# WHAT TO WORK ON
Where the material below has a line containing "const add = (parent, name, geo)", start repeating exactly, and keep going through the line containing "(z0 + z1) / 2));", with no other lines.

BEGIN

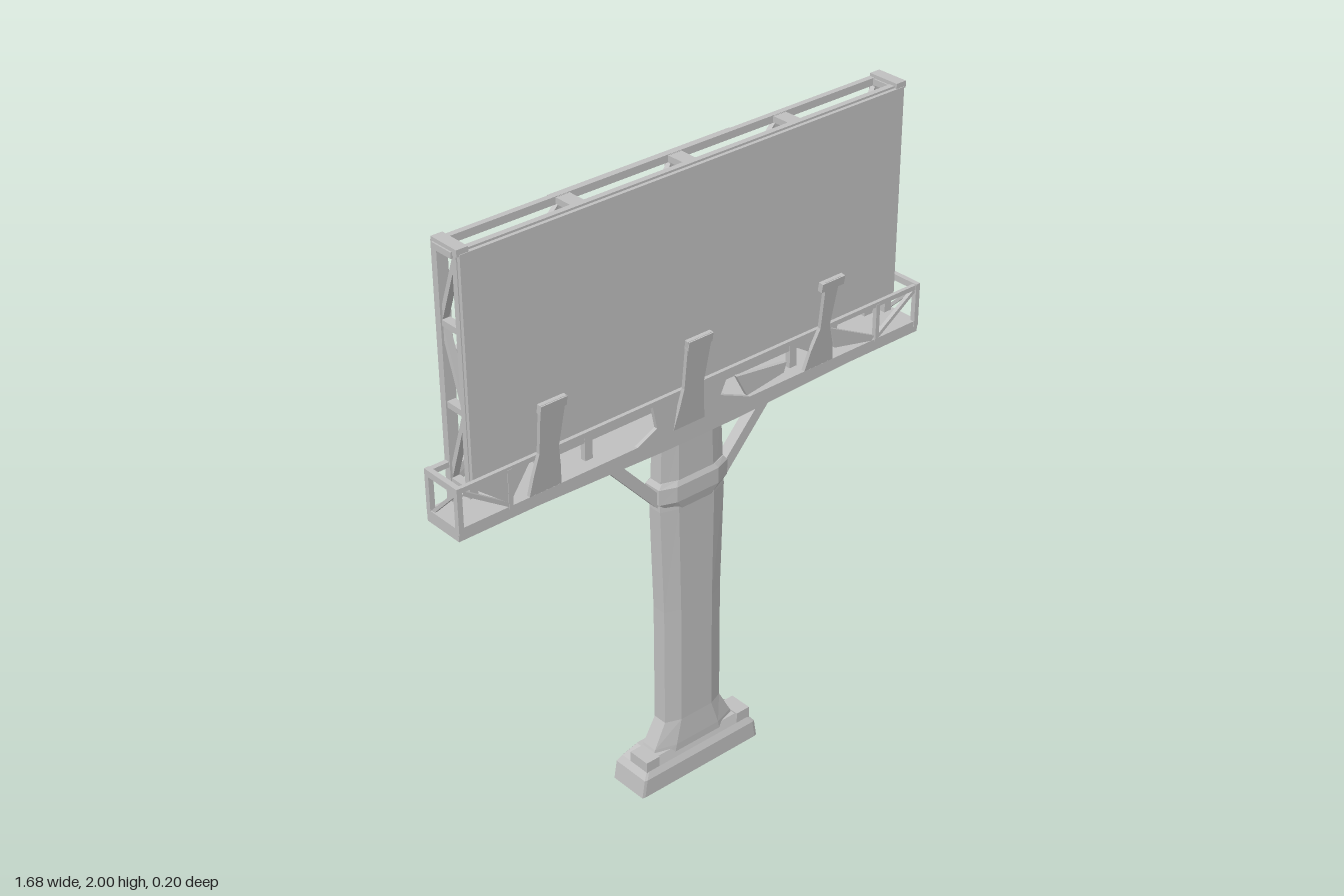
import * as THREE from 'three';

const steel = new THREE.MeshStandardMaterial({ color: 0xc0c0c0, flatShading: true, side: THREE.DoubleSide });
steel.name = 'galvanisedGrey';

export function createModel() {
  const model = new THREE.Group();
  model.name = 'billboard';

  const group = (name) => {
    const g = new THREE.Group();
    g.name = name;
    model.add(g);
    return g;
  };
  const add = (parent, name, geo) => {
    const m = new THREE.Mesh(geo, steel);
    m.name = name;
    parent.add(m);
    return m;
  };
  // Box given by its minimum and maximum corners
  const box = (parent, name, x0, x1, y0, y1, z0, z1) =>
    add(parent, name, new THREE.BoxGeometry(x1 - x0, y1 - y0, z1 - z0)
      .translate((x0 + x1) / 2, (y0 + y1) / 2, (z0 + z1) / 2));
  // Straight bar between two points
  const bar = (parent, name, a, b, w = 0.02, d = w) => {
    const p = new THREE.Vector3(...a), q = new THREE.Vector3(...b);
    const m = add(parent, name, new THREE.BoxGeometry(d, w, p.distanceTo(q)));
    m.position.copy(p).add(q).multiplyScalar(0.5);
    m.lookAt(q);
    return m;
  };
  // Chamfered rectangular sections [y, halfX, zBack, zFront], stacked upwards
  const loft = (parent, name, rings, cut) => {
    const pos = [], idx = [];
    for (const [y, hx, zb, zf] of rings) {
      const c = (zb + zf) / 2, hz = (zf - zb) / 2, cx = hx * cut, cz = hz * cut;
      for (const [x, z] of [[hx, hz - cz], [hx, cz - hz], [hx - cx, -hz], [cx - hx, -hz],
        [-hx, cz - hz], [-hx, hz - cz], [cx - hx, hz], [hx - cx, hz]]) pos.push(x, y, c + z);
    }
    for (let r = 0; r < rings.length - 1; r++) for (let i = 0; i < 8; i++) {
      const a = r * 8 + i, b = r * 8 + (i + 1) % 8;
      idx.push(a, b, b + 8, a, b + 8, a + 8);
    }
    const t = (rings.length - 1) * 8;
    for (let i = 1; i < 7; i++) idx.push(0, i + 1, i, t, t + i, t + i + 1);
    const geo = new THREE.BufferGeometry();
    geo.setAttribute('position', new THREE.Float32BufferAttribute(pos, 3));
    geo.setIndex(idx);
    geo.computeVertexNormals();
    return add(parent, name, geo);
  };
  // Flat plate cut from an outline in x and y
  const plate = (parent, name, pts, z, depth = 0.012) =>
    add(parent, name, new THREE.ExtrudeGeometry(
      new THREE.Shape(pts.map(([x, y]) => new THREE.Vector2(x, y))),
      { depth, bevelEnabled: false }).translate(0, 0, z));

  // Footing with bevelled top and anchor lumps
  const footing = group('footing');
  loft(footing, 'footingBlock', [[0, 0.23, -0.095, 0.04], [0.06, 0.22, -0.095, 0.04],
    [0.08, 0.205, -0.085, 0.03], [0.11, 0.16, -0.07, 0.02]], 0.04);
  for (const s of [-1, 1]) {
    const a = s * 0.155, b = s * 0.205;
    box(footing, 'anchor', Math.min(a, b), Math.max(a, b), 0.06, 0.115, -0.045, 0.03);
  }

  // Column with flared foot, and the collar that carries the struts
  const column = group('column');
  loft(column, 'columnShaft', [[0.08, 0.165, -0.075, 0.025], [0.12, 0.15, -0.07, 0.025],
    [0.2, 0.108, -0.065, 0.02], [0.6, 0.108, -0.065, 0.02], [0.95, 0.12, -0.065, 0.02],
    [1.19, 0.11, -0.06, 0.015]], 0.45);
  loft(column, 'collar', [[0.95, 0.09, -0.06, 0.02], [0.98, 0.128, -0.075, 0.026],
    [1.03, 0.128, -0.072, 0.026], [1.045, 0.115, -0.06, 0.018]], 0.4);
  for (const s of [-1, 1])
    bar(column, 'strut', [s * 0.115, 0.98, -0.02], [s * 0.32, 1.205, -0.02], 0.035, 0.035);

  // Catwalk deck, deeper over the column
  const catwalk = group('catwalk');
  box(catwalk, 'deck', -0.84, 0.84, 1.2, 1.237, -0.085, 0.05);
  plate(catwalk, 'deckBelly', [[-0.84, 1.2], [-0.12, 1.178], [0.12, 1.178], [0.84, 1.2]], -0.07, 0.11);

  // Handrail at the front and end cages
  bar(catwalk, 'frontRail', [-0.84, 1.35, 0.045], [0.84, 1.35, 0.045], 0.015, 0.012);
  for (const s of [-1, 1]) {
    for (const z of [-0.078, 0.045])
      bar(catwalk, 'endPost', [s * 0.832, 1.22, z], [s * 0.832, 1.36, z], 0.016);
    bar(catwalk, 'endRail', [s * 0.832, 1.35, -0.085], [s * 0.832, 1.35, 0.05], 0.02, 0.016);
    bar(catwalk, 'endBrace', [s * 0.832, 1.23, -0.07], [s * 0.832, 1.34, 0.04], 0.01);
    bar(catwalk, 'backRail', [s * 0.84, 1.35, -0.078], [s * 0.76, 1.35, -0.078], 0.016);
    bar(catwalk, 'railBrace', [s * 0.82, 1.34, 0.045], [s * 0.67, 1.24, 0.045], 0.012);
    bar(catwalk, 'railPost', [s * 0.67, 1.23, 0.045], [s * 0.67, 1.35, 0.045], 0.014);
  }

  // Gusset plates filling parts of the railing
  const gussets = [
    [[-0.8, 1.35], [-0.67, 1.245], [-0.67, 1.35]],
    [[-0.67, 1.35], [-0.67, 1.25], [-0.6, 1.35]],
    [[-0.185, 1.345], [-0.17, 1.27], [-0.24, 1.237], [0.17, 1.237], [0.06, 1.285], [0.09, 1.345]],
    [[0.12, 1.32], [0.31, 1.295], [0.3, 1.265], [0.16, 1.245]],
    [[0.32, 1.345], [0.42, 1.28], [0.4, 1.345]],
    [[0.48, 1.34], [0.5, 1.27], [0.65, 1.237], [0.66, 1.25]],
  ];
  gussets.forEach((pts) => plate(catwalk, 'railGusset', pts, 0.038));

  // Lamps leaning forward over the railing: [x, half widths from foot to top]
  const lamps = group('lamps');
  const lampY = [1.22, 1.3, 1.37, 1.5, 1.53];
  for (const [x, widths] of [[-0.555, [0.055, 0.045, 0.032, 0.04, 0.043]],
    [-0.055, [0.06, 0.045, 0.035, 0.042, 0.045]], [0.437, [0.06, 0.042, 0.018, 0.025, 0.03]]]) {
    const right = widths.map((w, i) => [x + w, lampY[i]]);
    const left = widths.map((w, i) => [x - w, lampY[i]]).reverse();
    const arm = plate(lamps, 'lampArm', [...right, ...left], 0, 0.012);
    const p = arm.geometry.attributes.position;
    for (let i = 0; i < p.count; i++) p.setZ(i, p.getZ(i) + 0.035 + (p.getY(i) - 1.22) * 0.16);
    arm.geometry.computeVertexNormals();
    const head = box(lamps, 'lampHead', -0.043, 0.043, -0.014, 0.014, -0.008, 0.008);
    head.position.set(x, 1.516, 0.09);
    head.rotation.x = 0.16;
  }

  // Display face
  const display = group('display');
  box(display, 'displayPanel', -0.765, 0.765, 1.335, 1.985, 0.004, 0.02);

  // Truss frame behind the face
  const frame = group('trussFrame');
  const zb = -0.078, zf = 0.0;
  const columns = [-0.755, -0.375, 0, 0.375, 0.755];
  const levels = [1.3, 1.53, 1.765, 1.98];
  for (const z of [zb, zf]) bar(frame, 'topBeam', [-0.77, 1.98, z], [0.77, 1.98, z], 0.022, 0.018);
  bar(frame, 'bottomBeam', [-0.77, 1.31, zb], [0.77, 1.31, zb], 0.03, 0.018);
  bar(frame, 'frontBottomBeam', [-0.55, 1.315, zf], [0.55, 1.315, zf], 0.045, 0.014);

  columns.forEach((x, i) => {
    const end = i === 0 || i === 4;
    bar(frame, 'backPost', [x, 1.225, zb], [x, 1.99, zb], 0.022, 0.034);
    bar(frame, 'frontPost', [x, end ? 1.28 : 1.225, zf], [x, 1.985, zf], 0.018, 0.026);
    levels.forEach((y, k) => {
      bar(frame, 'crossTie', [x, y, zb], [x, y, zf], 0.018, k === 3 ? 0.045 : 0.026);
      if (k < 3) {
        bar(frame, 'sideDiagonal', [x, y, k % 2 ? zf : zb], [x, levels[k + 1], k % 2 ? zb : zf], 0.014, 0.02);
      }
    });
    if (end) bar(frame, 'cornerCap', [x, 1.99, zb - 0.008], [x, 1.99, 0.018], 0.02, 0.036);
  });

  // Star-shaped bracing in each bay, hubs set deep and arms reaching the posts
  for (let i = 0; i < 4; i++) {
    const x0 = columns[i], x1 = columns[i + 1], xc = (x0 + x1) / 2;
    for (const [y0, y1] of [[1.31, 1.64], [1.64, 1.97]]) {
      const hub = [xc + (i % 2 ? 0.03 : -0.03), (y0 + y1) / 2, -0.035];
      for (const x of [x0, x1]) {
        for (const y of [y0, y1]) bar(frame, 'starBrace', [x, y, zb], hub, 0.018, 0.014);
        bar(frame, 'starTie', [x, hub[1], zf], hub, 0.014, 0.012);
      }
      bar(frame, 'starStem', [xc, y0, zf], hub, 0.014, 0.014);
    }
    bar(frame, 'midRail', [x0, 1.64, zf], [x1, 1.64, zf], 0.018, 0.014);
  }
  // Slim backing strip along the top of the truss
  box(frame, 'backStrip', -0.4, 0.22, 1.965, 1.985, -0.1, -0.085);

  return model;
}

END

# FINISHED EXERCISE
  const add = (parent, name, geo) => {
    const m = new THREE.Mesh(geo, steel);
    m.name = name;
    parent.add(m);
    return m;
  };
  // Box given by its minimum and maximum corners
  const box = (parent, name, x0, x1, y0, y1, z0, z1) =>
    add(parent, name, new THREE.BoxGeometry(x1 - x0, y1 - y0, z1 - z0)
      .translate((x0 + x1) / 2, (y0 + y1) / 2, (z0 + z1) / 2));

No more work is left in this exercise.